4. Horseradish – A sturdy root crop that is so easy to grow you may regret ever planting it…if you plant in the ground that is. It is very tenacious and will continue to find a way to come up in unwanted areas of your garden. I would suggest planting it in a large container, and placing that on a stone slab. Otherwise the roots will find their way out the pot’s drainage holes and into the dirt.
How To Confine Invasive Plants
Invasive herbs can be kept in check very easily simply by growing them in individual containers, or a confined space in the garden. Container gardening for invasive herbs can be done one of two ways. You can plant individual herbs into individual containers and leave them aboveground, or you can recess the containers into the ground.
If you decide to recess your containers in the ground, it is best to use simple undecorated containers made of plastic. Do not recess the invasive herbs in the same container that you purchased them in though. Use a container that is a size or two larger to ensure that your plants have room to grow and mature.

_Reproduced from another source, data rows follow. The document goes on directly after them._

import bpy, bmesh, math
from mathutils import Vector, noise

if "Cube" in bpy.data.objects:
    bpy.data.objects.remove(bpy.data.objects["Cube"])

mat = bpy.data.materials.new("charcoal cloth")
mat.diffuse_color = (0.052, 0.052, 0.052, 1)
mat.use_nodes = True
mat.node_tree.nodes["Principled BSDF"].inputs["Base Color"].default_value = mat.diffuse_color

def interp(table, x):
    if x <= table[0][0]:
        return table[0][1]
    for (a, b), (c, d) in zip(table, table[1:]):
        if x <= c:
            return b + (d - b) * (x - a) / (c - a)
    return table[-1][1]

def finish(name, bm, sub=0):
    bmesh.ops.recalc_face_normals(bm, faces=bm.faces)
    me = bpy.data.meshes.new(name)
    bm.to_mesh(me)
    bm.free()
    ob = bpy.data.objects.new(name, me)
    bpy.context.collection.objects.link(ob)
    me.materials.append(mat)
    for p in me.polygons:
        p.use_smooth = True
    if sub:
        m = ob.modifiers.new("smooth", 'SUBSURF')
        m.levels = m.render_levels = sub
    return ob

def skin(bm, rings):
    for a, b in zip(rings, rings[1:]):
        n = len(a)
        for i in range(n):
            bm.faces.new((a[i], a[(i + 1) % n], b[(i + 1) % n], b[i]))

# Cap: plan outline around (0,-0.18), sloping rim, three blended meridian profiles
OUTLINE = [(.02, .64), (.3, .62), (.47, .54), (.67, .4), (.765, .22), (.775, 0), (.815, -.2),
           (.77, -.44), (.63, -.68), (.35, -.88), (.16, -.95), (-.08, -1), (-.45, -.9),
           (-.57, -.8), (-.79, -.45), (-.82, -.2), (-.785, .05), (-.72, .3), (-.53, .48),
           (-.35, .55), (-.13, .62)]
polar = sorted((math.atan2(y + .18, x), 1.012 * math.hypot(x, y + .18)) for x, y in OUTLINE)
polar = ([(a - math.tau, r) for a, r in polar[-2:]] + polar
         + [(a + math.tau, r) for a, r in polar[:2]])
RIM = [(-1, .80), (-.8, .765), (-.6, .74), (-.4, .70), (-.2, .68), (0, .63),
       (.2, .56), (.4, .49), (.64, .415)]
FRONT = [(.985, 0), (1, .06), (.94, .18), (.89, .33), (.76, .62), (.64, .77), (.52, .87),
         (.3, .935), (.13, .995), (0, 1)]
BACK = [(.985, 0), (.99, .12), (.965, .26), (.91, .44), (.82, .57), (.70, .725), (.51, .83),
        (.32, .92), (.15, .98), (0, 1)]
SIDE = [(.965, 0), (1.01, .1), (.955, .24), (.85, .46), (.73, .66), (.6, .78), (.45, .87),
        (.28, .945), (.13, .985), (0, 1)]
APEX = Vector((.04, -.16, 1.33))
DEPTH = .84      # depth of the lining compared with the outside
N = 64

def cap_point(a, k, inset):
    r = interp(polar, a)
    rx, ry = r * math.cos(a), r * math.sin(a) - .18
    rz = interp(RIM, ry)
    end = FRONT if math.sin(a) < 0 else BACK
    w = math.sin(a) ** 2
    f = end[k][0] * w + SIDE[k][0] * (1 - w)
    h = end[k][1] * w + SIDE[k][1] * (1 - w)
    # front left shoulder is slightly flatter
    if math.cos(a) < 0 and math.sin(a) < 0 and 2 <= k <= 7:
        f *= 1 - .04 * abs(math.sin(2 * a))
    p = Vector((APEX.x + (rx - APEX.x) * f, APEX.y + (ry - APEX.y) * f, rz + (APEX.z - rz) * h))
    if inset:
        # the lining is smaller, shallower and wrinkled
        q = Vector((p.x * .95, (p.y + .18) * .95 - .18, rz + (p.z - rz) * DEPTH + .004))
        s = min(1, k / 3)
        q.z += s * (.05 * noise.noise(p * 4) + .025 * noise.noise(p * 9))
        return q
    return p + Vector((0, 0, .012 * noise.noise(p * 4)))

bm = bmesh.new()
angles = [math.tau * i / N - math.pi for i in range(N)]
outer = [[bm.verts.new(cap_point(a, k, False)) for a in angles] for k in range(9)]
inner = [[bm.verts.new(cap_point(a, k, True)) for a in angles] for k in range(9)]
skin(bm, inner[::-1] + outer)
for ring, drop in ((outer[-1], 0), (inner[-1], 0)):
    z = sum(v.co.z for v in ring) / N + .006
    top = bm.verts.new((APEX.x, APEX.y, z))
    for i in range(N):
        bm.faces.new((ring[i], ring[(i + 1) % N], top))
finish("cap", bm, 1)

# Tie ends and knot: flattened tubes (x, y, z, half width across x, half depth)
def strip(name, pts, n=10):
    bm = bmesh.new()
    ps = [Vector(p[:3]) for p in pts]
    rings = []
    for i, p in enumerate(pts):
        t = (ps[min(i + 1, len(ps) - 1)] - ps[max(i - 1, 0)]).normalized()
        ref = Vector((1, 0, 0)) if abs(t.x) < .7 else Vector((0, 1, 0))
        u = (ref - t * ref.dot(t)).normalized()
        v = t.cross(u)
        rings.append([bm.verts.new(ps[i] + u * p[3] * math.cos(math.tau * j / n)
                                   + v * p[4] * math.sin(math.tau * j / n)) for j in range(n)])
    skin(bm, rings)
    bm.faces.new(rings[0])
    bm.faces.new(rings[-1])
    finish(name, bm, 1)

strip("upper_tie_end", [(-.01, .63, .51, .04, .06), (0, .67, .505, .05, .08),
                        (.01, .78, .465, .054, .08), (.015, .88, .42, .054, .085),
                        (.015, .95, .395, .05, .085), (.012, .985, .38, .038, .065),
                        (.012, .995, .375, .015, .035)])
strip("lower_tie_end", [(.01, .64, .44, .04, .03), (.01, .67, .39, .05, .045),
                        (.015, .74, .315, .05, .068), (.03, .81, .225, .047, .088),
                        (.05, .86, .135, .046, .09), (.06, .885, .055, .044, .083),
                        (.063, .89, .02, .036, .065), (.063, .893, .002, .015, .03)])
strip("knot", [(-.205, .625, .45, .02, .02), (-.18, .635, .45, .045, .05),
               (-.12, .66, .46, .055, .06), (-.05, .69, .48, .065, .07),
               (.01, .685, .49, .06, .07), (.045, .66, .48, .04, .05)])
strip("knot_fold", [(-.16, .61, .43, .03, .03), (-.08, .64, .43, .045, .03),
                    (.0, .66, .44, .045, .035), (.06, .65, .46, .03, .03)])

To recess a container for invasive herbs, dig a hole large enough for the entire pot to fit into, leaving the lip (top portion) of the container sticking out approximately one or two inches. Be sure that your container has drainage holes. Fill the bottom of the container with gravel or Styrofoam pellets to allow proper drainage of the pot. Add potting soil and then plant your herb into the buried container.
The following perennials are known to be invasive in Zone 5:
Loosestrife – both yellow and purple love to spread like crazy.
Nepeta – can quickly take over a garden.
Lily of the Valley – I haven’t grown it, but have heard horror stories about the invasive properties.
Lamb’s Ear – Love the fuzzy texture and color, but beware it can be aggressive. It’s gone haywire in a neighbor’s yard popping up in the lawn.
English Ivy – English ivy seems to be the worst of the vining plants. If you want to see ivy-covered walls, go watch a Cubs game…which is another waste of time in my opinion lol.
Vinca species/periwinkle – At our last house I fought with this. I prefer using vinca in container arrangments.
Creeping charlie – just dreadful! Wanders everywhere and has the toughest roots I’ve ever seen. It invaded our garden once and I don’t know where it came from. I definitely didn’t plant this scourge of gardeners.
Some states are planning to ban these plants from retail markets due to their invasive habits:
I’ve not had any problems with burning bush and love the gorgeous fall color the shrub provides. Barberry – not a big fan. We had several inherited shrubs in our yard in Wisconsin. I couldn’t stand the thorns. Norway Maple – never grew one, but I’ve heard they can get out of hand. The roots can grow under sidewalks and driveways causing major headaches.
In summary, invasive plants or aggressive garden plants are best grown in containers, confined to an area, or avoided altogether. These bullies of the garden world can be impossible to tame with their unworldly aggressive underground spread or prolific self-seeding. Consider yourself forewarned and tread carefully…